Start of Recorded information
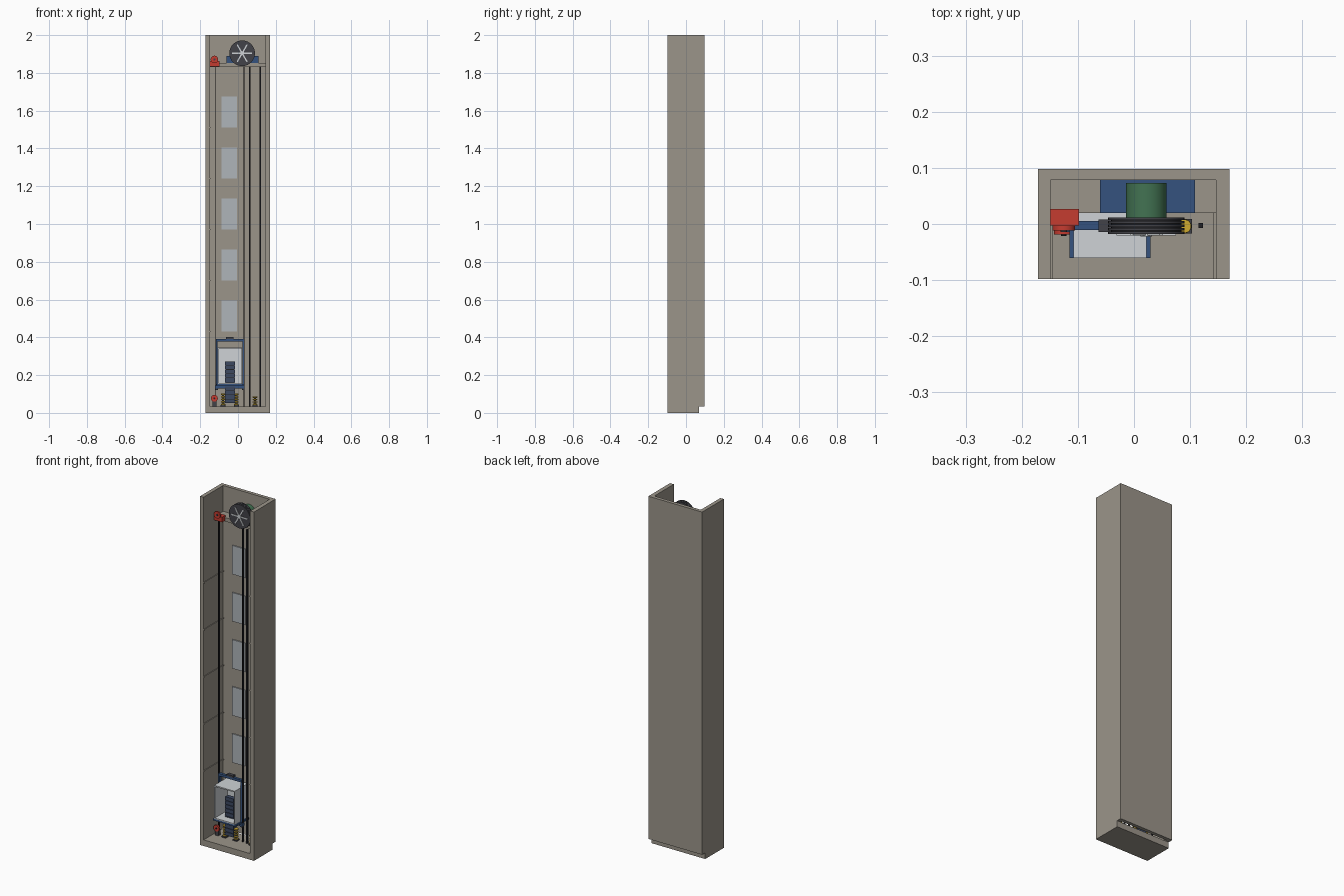
import bpy
from math import pi, sin, cos

cube = bpy.data.objects.get("Cube")
if cube:
    bpy.data.objects.remove(cube, do_unlink=True)


def material(name, r, g, b):
    m = bpy.data.materials.new(name)
    m.use_nodes = True
    m.diffuse_color = (r, g, b, 1)
    bsdf = next(n for n in m.node_tree.nodes if n.type == "BSDF_PRINCIPLED")
    bsdf.inputs["Base Color"].default_value = (r, g, b, 1)
    return m


concrete = material("concrete", .33, .30, .255)
door_grey = material("door grey", .43, .46, .49)
cabin_white = material("cabin white", .62, .65, .67)
blue = material("steel blue", .035, .085, .21)
navy = material("weight navy", .045, .065, .12)
green = material("motor green", .055, .17, .085)
red = material("safety red", .56, .045, .03)
yellow = material("buffer yellow", .62, .4, .03)
charcoal = material("charcoal", .055, .055, .065)
black = material("rail black", .015, .015, .018)


def finish(name, mat):
    ob = bpy.context.object
    ob.name = name
    ob.data.materials.append(mat)
    return ob


def box(name, mat, x, y, z):
    """Block given by its (low, high) range on each axis."""
    bpy.ops.mesh.primitive_cube_add(size=1, location=[sum(r) / 2 for r in (x, y, z)])
    ob = finish(name, mat)
    ob.scale = [r[1] - r[0] for r in (x, y, z)]
    bpy.ops.object.transform_apply(location=False, rotation=False, scale=True)
    return ob


def cylinder(name, mat, centre, radius, depth, along_y=False):
    bpy.ops.mesh.primitive_cylinder_add(vertices=40, radius=radius, depth=depth, location=centre,
                                        rotation=(pi / 2 if along_y else 0, 0, 0))
    ob = finish(name, mat)
    bpy.ops.object.shade_smooth_by_angle()
    return ob


# Shaft: pit floor, walls, machine floor
FRONT, BACK = -.098, .098
LEFT, RIGHT, INNER = .146, -.149, .078
box("pit_floor", concrete, (-.171, .17), (FRONT, .07), (0, .035))
box("back_wall", concrete, (-.171, .17), (INNER, BACK), (.035, 2))
box("right_wall", concrete, (-.171, RIGHT), (FRONT, INNER), (.035, 2))
box("left_wall", concrete, (LEFT, .17), (FRONT, INNER), (.035, 2))
box("machine_floor", concrete, (RIGHT, LEFT), (.02, INNER), (1.83, 1.852))

# Landing doors on the back wall and wall ledges at each storey
for i in range(6):
    z = .16 + .27 * i
    box("landing_door", door_grey, (-.088, -.006), (INNER - .006, INNER), (z, z + .165))
    if i:
        box("right_ledge", concrete, (RIGHT, RIGHT + .004), (FRONT, INNER), (z - .003, z + .003))
        box("left_ledge", concrete, (LEFT - .004, LEFT), (FRONT, INNER), (z - .003, z + .003))

# Guide rails
for x in (.061, .119):
    box("weight_rail", black, (x - .004, x + .004), (-.007, .002), (.035, 1.835))
for x in (-.12, .032):
    box("cabin_rail", black, (x - .002, x + .002), (-.007, .005), (.035, 1.835))

# Cabin, open at the front
CX = -.043
C0, C1 = CX - .065, CX + .065
box("cabin_floor", cabin_white, (C0, C1), (-.061, .058), (.152, .158))
box("cabin_roof", cabin_white, (C0, C1), (-.061, .058), (.338, .345))
box("cabin_back", cabin_white, (C0, C1), (.054, .058), (.158, .338))
for name, x in (("cabin_right_side", C0), ("cabin_left_side", C1 - .004)):
    box(name, cabin_white, (x, x + .004), (-.061, .054), (.158, .338))

# Carrying frame round the cabin
for s in (-1, 1):
    x = CX + s * .07
    box("frame_upright", blue, (x - .004, x + .004), (-.01, .006), (.13, .385))
    box("frame_shoe", charcoal, (x - .007, x + .007), (-.012, .008), (.122, .134))
box("frame_crosshead", blue, (CX - .074, CX + .074), (-.011, .005), (.378, .392))
box("frame_platform", blue, (CX - .072, CX + .072), (-.061, .058), (.142, .152))
box("frame_lower_beam", blue, (CX - .078, CX + .078), (-.014, .008), (.128, .144))
box("rope_hitch", charcoal, (CX - .02, CX + .02), (-.014, .008), (.392, .403))

# Counterweight: stacked slabs with thin gaps
W0, W1 = CX - .027, CX + .027
box("weight_core", black, (W0 + .003, W1 - .003), (-.012, .006), (.055, .27))
for i in range(10):
    z = .052 + .0224 * i
    box("weight_slab", navy, (W0, W1), (-.016, .01), (z, z + .0195))


# Spring buffers in the pit
def buffer(x, height):
    box("buffer_base", charcoal, (x - .013, x + .013), (-.017, .009), (.035, .041))
    cylinder("buffer_core", charcoal, (x, -.004, .035 + height / 2), .006, height)
    turns = int(height / .012)
    for k in range(turns):
        bpy.ops.mesh.primitive_torus_add(major_radius=.009, minor_radius=.0035, major_segments=24,
                                         minor_segments=8,
                                         location=(x, -.004, .045 + k * (height - .012) / (turns - 1)))
        finish("buffer_coil", yellow)
        bpy.ops.object.shade_smooth_by_angle()
    cylinder("buffer_cap", yellow, (x, -.004, .035 + height), .012, .005)


buffer(-.079, .065)
buffer(-.009, .065)
buffer(.09, .05)

# Tension wheel below the speed governor
box("tension_base", charcoal, (-.136, -.114), (-.016, .004), (.035, .066))
cylinder("tension_wheel", red, (-.125, -.014, .077), .018, .01, True)
cylinder("tension_hub", black, (-.125, -.02, .077), .005, .003, True)

# Speed governor
GX = -.125
box("governor_housing", red, (RIGHT, -.098), (-.003, .027), (1.833, 1.863))
cylinder("governor_wheel", red, (GX, -.0075, 1.871), .02, .009, True)
cylinder("governor_hub", charcoal, (GX, -.0125, 1.871), .006, .003, True)

# Hoist machine: bed, motor, grooved sheave with spokes
SX, SZ, R = .022, 1.904, .068
box("machine_bed", blue, (-.061, .109), (.02, INNER), (1.852, 1.89))
cylinder("motor", green, (SX, .0415, SZ), .036, .063, True)
cylinder("sheave_core", black, (SX, -.003, SZ), R - .005, .028, True)
for k in range(5):
    cylinder("sheave_rim", charcoal, (SX, -.0155 + k * .0063, SZ), R, .0045, True)
cylinder("sheave_hub", cabin_white, (SX, -.0195, SZ), .01, .005, True)
for k in range(6):
    a = k * pi / 3
    spoke = box("sheave_spoke", cabin_white, (SX - .025, SX + .025), (-.0205, -.0175),
                (SZ - .0035, SZ + .0035))
    spoke.location.x += .028 * cos(a)
    spoke.location.z += .028 * sin(a)
    spoke.rotation_euler.y = -a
End of Recorded information
Task details: Report every line from the listing above where the string "height" can be found.

Result:
def buffer(x, height):
    cylinder("buffer_core", charcoal, (x, -.004, .035 + height / 2), .006, height)
    turns = int(height / .012)
                                         location=(x, -.004, .045 + k * (height - .012) / (turns - 1)))
    cylinder("buffer_cap", yellow, (x, -.004, .035 + height), .012, .005)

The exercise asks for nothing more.